--- DATA EXTRACT Enclosed Below ---

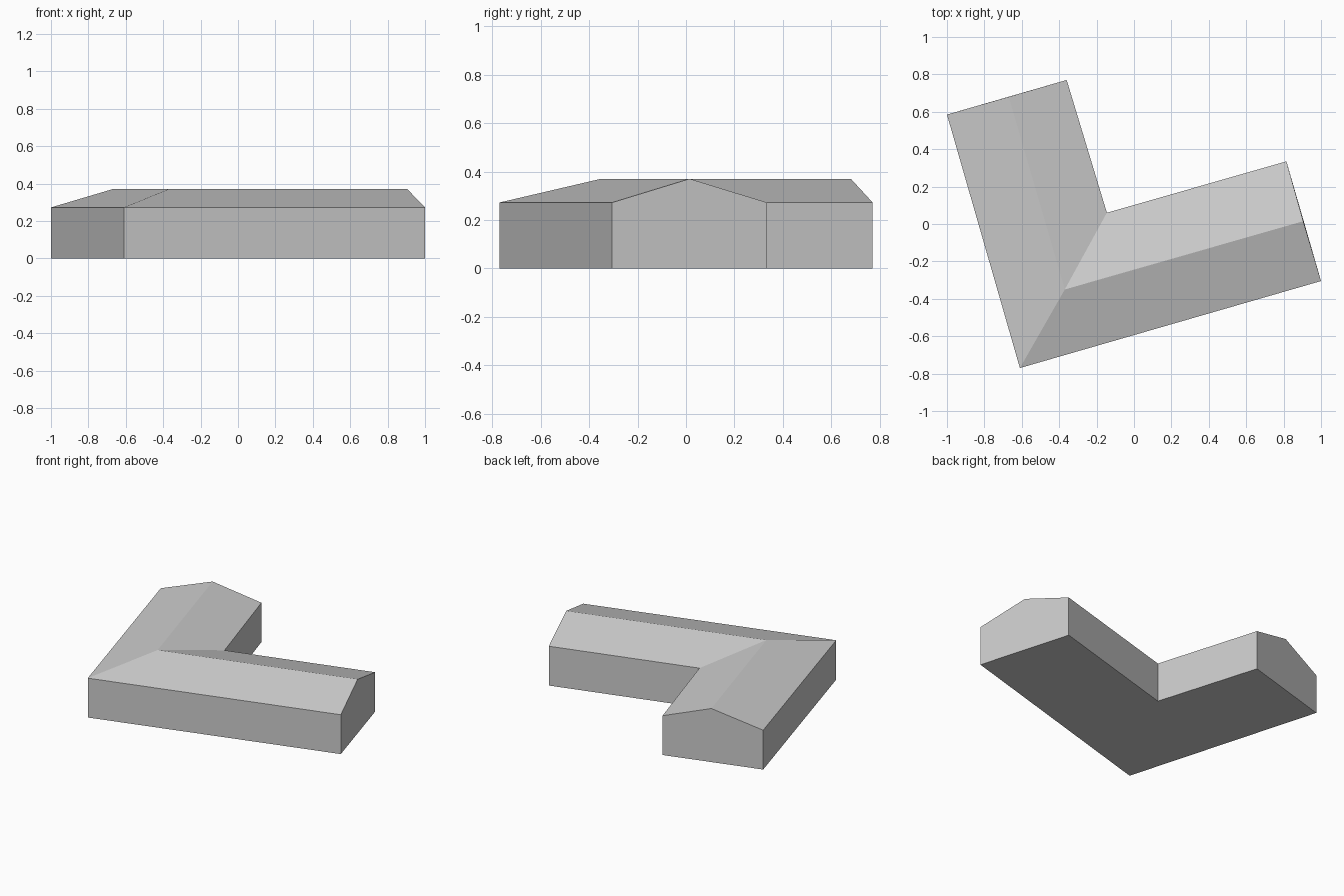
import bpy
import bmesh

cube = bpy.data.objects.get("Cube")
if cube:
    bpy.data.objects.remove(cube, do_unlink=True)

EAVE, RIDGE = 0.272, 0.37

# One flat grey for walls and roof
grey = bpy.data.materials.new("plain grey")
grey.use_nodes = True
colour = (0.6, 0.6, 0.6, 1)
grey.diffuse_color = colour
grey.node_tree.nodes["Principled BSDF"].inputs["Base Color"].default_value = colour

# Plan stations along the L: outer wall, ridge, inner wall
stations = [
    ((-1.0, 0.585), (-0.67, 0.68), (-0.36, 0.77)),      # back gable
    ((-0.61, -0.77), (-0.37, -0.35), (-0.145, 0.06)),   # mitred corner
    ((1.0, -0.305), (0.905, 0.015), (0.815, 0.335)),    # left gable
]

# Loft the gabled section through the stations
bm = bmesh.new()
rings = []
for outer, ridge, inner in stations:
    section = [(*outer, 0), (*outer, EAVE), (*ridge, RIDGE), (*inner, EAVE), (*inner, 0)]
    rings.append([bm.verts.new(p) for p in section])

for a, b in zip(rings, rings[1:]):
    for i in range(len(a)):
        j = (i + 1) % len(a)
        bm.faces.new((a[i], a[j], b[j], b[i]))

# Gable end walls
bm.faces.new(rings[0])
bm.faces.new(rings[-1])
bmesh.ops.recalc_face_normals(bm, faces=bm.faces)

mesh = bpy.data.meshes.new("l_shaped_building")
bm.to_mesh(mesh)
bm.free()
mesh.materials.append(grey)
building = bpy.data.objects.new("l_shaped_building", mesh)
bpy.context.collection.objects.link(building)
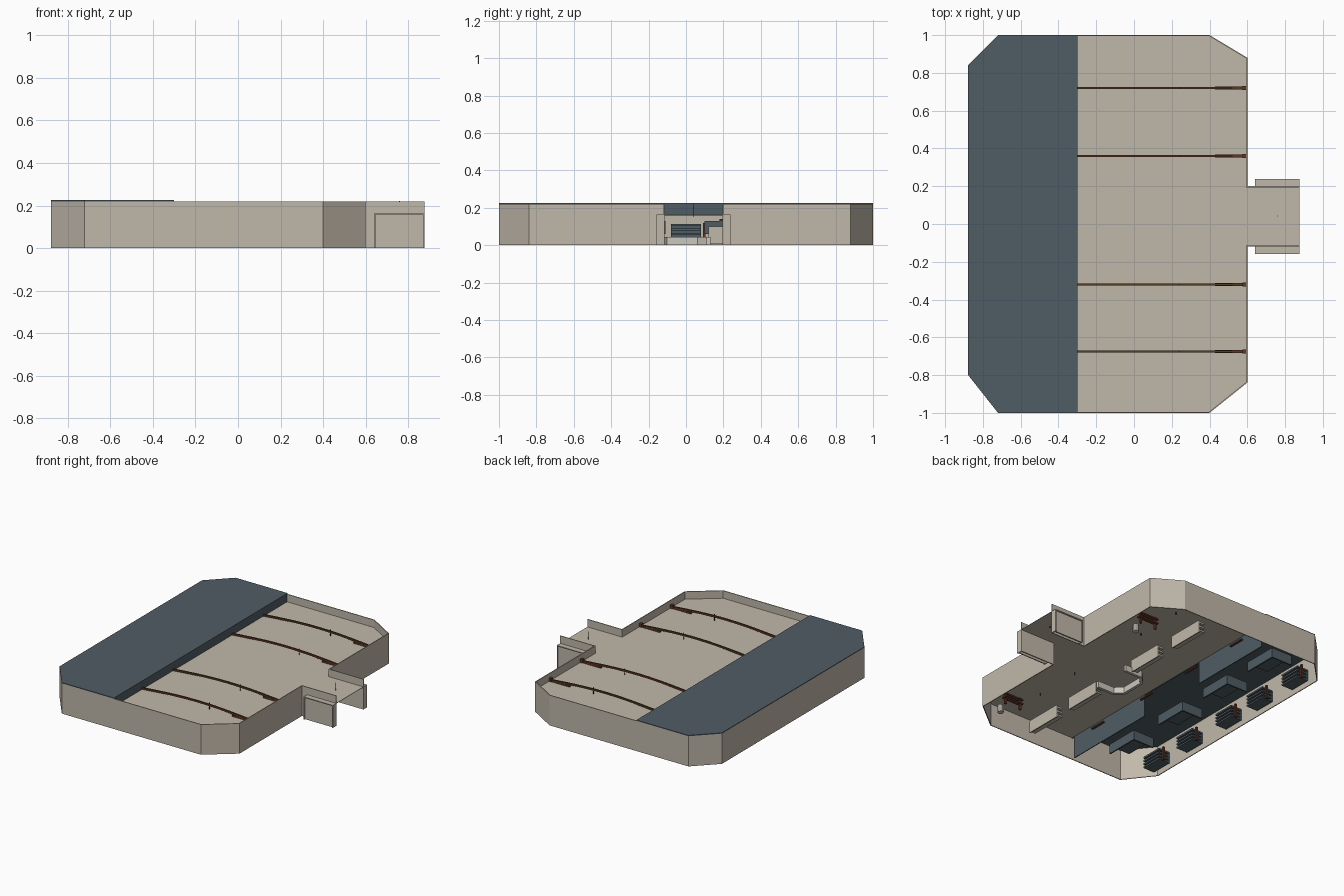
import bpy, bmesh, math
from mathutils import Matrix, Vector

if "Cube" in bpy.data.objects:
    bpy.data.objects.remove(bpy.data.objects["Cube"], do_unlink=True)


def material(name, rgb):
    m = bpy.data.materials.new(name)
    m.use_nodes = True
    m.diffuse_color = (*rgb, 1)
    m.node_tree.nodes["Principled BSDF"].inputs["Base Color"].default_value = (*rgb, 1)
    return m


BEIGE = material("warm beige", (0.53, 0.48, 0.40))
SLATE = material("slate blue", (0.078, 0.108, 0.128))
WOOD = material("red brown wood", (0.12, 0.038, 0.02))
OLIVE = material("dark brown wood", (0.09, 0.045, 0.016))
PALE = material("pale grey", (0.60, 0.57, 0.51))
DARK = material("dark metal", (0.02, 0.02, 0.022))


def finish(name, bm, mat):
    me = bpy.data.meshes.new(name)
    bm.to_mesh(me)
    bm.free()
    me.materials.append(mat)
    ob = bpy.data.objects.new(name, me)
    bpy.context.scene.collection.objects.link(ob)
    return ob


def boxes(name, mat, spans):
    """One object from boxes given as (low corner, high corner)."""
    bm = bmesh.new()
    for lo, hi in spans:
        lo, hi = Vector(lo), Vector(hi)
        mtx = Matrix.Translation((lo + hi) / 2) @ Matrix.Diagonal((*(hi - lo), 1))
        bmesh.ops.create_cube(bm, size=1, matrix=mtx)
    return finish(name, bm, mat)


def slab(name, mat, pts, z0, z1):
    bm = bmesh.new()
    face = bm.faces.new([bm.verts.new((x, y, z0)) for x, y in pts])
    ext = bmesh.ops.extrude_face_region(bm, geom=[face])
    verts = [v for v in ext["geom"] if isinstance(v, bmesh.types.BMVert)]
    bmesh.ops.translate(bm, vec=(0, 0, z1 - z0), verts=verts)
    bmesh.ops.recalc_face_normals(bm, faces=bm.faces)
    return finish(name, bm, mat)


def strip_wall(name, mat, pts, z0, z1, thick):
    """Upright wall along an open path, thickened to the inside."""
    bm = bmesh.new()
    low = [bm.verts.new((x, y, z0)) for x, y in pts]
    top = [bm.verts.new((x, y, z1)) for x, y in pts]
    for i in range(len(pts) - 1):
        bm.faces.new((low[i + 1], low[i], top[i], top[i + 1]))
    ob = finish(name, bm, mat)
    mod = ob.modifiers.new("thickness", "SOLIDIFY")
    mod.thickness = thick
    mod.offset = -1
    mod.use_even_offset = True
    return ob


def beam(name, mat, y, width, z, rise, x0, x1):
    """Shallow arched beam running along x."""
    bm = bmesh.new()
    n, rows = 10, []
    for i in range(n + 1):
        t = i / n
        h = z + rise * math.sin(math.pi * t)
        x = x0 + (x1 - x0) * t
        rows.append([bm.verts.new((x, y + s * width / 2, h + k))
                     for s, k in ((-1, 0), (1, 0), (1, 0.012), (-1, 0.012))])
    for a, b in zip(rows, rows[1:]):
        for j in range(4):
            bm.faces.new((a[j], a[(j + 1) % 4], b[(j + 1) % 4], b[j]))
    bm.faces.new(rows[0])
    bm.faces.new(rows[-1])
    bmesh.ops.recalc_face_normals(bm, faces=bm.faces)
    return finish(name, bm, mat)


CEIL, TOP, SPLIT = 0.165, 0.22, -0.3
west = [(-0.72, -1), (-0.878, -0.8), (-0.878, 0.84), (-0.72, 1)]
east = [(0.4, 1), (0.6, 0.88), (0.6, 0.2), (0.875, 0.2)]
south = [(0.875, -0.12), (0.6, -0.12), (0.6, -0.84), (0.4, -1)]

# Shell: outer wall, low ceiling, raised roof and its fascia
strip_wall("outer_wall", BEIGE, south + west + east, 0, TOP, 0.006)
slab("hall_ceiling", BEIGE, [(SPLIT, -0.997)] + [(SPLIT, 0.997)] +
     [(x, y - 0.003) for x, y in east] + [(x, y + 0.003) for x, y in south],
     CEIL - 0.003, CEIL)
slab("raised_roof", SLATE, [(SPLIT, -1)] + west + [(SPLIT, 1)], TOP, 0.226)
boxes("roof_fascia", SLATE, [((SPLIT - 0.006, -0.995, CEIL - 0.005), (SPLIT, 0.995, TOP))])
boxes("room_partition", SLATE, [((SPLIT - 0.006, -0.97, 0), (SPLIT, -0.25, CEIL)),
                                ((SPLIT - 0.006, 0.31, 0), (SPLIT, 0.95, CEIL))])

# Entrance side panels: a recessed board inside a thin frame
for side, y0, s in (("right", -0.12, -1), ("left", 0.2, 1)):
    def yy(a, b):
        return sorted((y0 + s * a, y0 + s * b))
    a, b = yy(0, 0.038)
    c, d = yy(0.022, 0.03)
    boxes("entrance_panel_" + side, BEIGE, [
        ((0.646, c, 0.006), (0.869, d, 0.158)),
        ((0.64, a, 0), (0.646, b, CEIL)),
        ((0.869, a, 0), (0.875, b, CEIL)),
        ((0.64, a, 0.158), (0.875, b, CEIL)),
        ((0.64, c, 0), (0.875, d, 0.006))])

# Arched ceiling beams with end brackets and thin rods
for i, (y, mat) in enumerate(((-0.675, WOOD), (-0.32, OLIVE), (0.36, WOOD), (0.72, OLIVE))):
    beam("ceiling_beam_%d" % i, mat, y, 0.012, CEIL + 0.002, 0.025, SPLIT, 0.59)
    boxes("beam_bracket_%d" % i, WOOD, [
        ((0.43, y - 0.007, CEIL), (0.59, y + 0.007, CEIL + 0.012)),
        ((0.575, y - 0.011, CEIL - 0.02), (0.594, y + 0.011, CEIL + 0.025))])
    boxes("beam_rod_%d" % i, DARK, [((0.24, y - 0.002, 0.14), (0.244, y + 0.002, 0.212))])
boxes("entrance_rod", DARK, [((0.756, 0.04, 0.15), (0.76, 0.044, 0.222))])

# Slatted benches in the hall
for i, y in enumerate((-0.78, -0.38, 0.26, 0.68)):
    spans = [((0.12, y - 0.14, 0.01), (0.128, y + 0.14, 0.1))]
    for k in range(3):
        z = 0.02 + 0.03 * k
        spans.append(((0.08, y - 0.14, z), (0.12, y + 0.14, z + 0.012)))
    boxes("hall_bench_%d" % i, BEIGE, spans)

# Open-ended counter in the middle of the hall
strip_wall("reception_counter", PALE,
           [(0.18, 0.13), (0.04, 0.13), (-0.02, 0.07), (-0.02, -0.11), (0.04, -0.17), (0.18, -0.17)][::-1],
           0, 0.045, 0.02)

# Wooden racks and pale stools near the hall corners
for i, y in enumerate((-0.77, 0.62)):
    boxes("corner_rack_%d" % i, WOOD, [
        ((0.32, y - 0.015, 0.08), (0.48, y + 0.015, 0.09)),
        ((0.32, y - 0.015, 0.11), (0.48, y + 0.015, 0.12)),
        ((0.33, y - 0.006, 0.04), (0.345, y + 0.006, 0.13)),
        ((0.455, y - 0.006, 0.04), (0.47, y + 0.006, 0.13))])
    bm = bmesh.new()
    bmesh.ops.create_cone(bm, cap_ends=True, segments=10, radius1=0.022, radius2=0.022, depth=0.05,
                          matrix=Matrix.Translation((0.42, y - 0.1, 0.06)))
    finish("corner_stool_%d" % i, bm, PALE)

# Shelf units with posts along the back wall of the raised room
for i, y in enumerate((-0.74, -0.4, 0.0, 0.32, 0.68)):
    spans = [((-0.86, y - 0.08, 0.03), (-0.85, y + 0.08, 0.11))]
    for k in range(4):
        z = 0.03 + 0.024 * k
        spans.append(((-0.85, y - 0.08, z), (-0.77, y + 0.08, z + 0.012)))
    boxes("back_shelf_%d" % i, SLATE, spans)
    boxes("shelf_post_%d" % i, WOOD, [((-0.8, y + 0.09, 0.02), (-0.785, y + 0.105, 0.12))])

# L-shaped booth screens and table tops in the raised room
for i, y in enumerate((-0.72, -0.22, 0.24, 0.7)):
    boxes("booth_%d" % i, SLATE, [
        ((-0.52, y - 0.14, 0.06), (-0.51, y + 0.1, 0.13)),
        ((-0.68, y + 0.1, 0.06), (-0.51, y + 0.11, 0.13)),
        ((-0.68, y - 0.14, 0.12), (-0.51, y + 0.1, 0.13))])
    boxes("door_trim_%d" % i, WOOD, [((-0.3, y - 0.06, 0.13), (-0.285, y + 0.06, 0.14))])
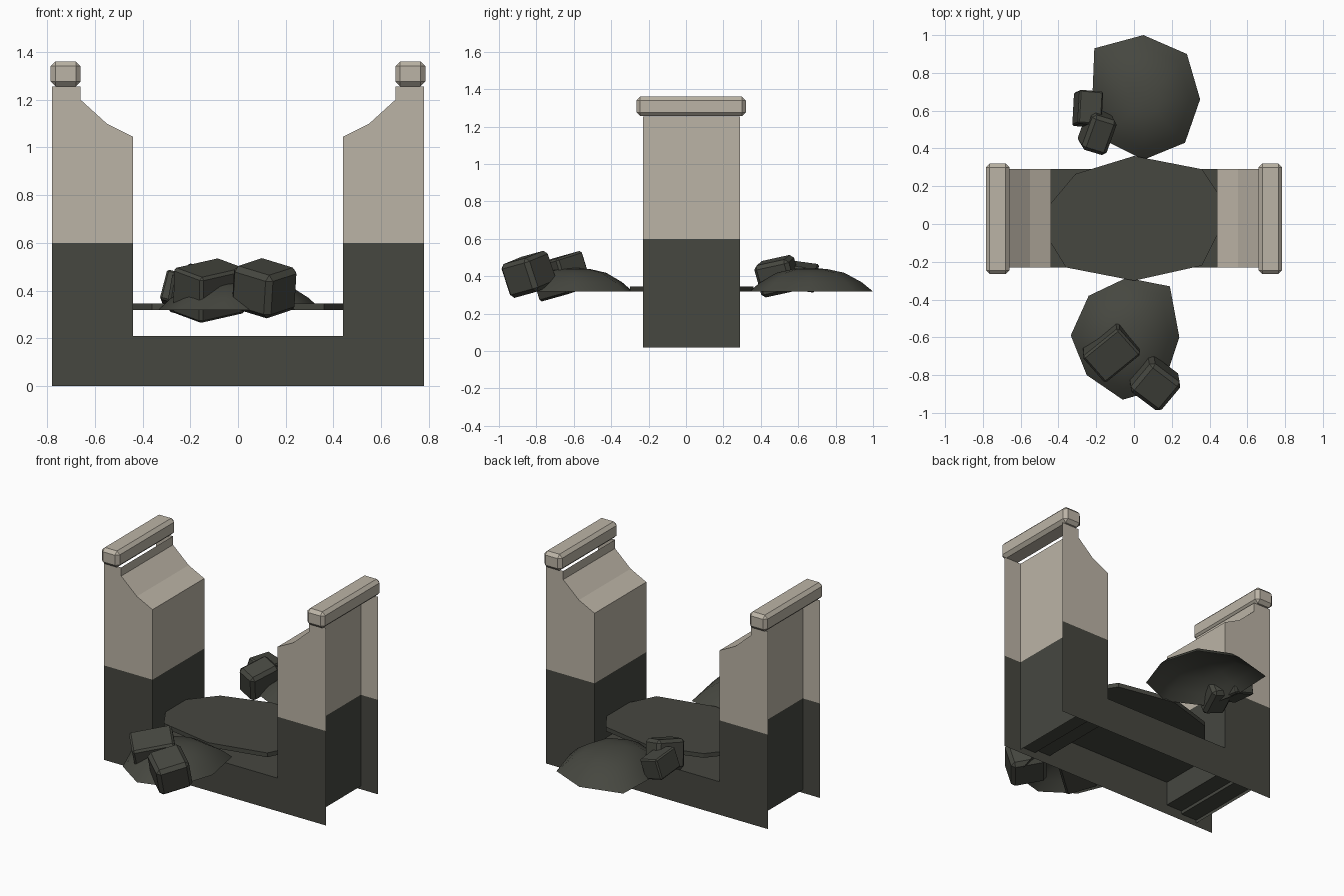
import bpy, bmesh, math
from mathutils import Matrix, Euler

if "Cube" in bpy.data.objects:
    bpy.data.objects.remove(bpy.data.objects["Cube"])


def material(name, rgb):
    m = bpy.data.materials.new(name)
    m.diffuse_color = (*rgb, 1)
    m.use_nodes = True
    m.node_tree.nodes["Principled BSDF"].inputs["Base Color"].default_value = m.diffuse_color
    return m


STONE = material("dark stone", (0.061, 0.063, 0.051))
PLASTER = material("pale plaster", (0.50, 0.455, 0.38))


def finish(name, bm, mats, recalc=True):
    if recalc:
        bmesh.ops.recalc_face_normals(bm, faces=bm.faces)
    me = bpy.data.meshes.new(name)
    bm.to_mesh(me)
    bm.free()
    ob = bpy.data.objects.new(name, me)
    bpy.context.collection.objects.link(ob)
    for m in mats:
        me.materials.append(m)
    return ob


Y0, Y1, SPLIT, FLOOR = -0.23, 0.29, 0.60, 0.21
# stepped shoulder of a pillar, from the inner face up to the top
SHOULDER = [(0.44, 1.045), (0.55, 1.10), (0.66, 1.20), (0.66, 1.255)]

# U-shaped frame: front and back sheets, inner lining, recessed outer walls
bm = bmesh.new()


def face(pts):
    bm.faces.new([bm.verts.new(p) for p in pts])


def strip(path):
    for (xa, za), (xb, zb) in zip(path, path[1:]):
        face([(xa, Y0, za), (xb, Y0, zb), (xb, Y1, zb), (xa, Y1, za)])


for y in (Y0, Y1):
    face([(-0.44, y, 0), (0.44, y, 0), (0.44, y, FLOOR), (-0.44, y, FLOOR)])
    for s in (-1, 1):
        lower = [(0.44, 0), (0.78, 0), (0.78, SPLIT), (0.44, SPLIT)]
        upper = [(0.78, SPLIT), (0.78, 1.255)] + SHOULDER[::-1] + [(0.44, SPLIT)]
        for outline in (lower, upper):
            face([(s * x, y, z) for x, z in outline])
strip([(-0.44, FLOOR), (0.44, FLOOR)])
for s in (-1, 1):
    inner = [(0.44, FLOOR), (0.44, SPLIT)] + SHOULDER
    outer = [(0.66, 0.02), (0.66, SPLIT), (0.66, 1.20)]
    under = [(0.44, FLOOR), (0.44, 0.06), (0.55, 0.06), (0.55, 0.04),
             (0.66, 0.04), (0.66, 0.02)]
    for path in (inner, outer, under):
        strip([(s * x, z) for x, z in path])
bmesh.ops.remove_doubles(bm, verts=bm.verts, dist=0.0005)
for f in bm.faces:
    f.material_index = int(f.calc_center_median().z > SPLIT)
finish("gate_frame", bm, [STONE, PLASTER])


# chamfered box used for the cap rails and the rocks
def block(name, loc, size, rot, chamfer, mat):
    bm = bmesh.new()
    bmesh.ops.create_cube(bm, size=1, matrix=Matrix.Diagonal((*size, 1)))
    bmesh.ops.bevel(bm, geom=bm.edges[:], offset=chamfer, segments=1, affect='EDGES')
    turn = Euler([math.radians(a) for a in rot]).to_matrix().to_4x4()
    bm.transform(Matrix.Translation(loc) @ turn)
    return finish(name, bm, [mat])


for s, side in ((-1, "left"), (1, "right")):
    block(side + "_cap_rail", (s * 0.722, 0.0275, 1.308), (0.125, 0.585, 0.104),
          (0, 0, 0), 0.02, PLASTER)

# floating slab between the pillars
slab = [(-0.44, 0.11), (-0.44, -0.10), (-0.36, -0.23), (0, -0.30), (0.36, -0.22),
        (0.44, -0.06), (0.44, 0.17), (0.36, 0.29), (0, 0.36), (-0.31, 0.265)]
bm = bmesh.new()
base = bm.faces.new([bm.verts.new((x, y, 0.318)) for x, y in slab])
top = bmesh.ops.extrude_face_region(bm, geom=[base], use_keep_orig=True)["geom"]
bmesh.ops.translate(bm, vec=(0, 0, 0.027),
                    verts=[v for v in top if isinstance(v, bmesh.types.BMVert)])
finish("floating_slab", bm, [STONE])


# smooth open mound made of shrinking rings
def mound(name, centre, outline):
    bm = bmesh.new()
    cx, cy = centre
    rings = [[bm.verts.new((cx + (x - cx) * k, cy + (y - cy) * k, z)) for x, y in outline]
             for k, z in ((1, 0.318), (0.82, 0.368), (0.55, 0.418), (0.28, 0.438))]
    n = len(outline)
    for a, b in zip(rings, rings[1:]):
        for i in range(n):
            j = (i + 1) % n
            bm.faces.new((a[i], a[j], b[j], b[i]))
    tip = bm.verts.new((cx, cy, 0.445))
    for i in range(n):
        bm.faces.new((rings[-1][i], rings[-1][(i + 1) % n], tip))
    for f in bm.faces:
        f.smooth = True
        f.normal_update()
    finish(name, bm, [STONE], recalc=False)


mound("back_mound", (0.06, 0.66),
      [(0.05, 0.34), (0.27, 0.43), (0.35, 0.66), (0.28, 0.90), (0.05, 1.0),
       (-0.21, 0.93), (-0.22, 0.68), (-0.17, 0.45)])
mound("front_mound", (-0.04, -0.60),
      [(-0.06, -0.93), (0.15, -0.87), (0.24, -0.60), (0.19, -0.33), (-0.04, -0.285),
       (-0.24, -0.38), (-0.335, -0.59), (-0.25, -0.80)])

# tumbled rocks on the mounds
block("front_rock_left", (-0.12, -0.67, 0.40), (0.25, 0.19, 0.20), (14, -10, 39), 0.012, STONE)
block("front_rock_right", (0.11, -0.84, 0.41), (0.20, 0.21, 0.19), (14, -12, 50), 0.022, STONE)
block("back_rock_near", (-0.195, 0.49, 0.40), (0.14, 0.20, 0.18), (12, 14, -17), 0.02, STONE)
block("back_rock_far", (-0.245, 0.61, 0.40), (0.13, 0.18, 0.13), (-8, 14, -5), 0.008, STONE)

--- End of Enclosed DATA EXTRACT ---

__WHAT TO DO__.
Across all the records above, find each line with "outline" in it and copy it.

__REPLY TO THE TASK__.
        for outline in (lower, upper):
            face([(s * x, y, z) for x, z in outline])
def mound(name, centre, outline):
    rings = [[bm.verts.new((cx + (x - cx) * k, cy + (y - cy) * k, z)) for x, y in outline]
    n = len(outline)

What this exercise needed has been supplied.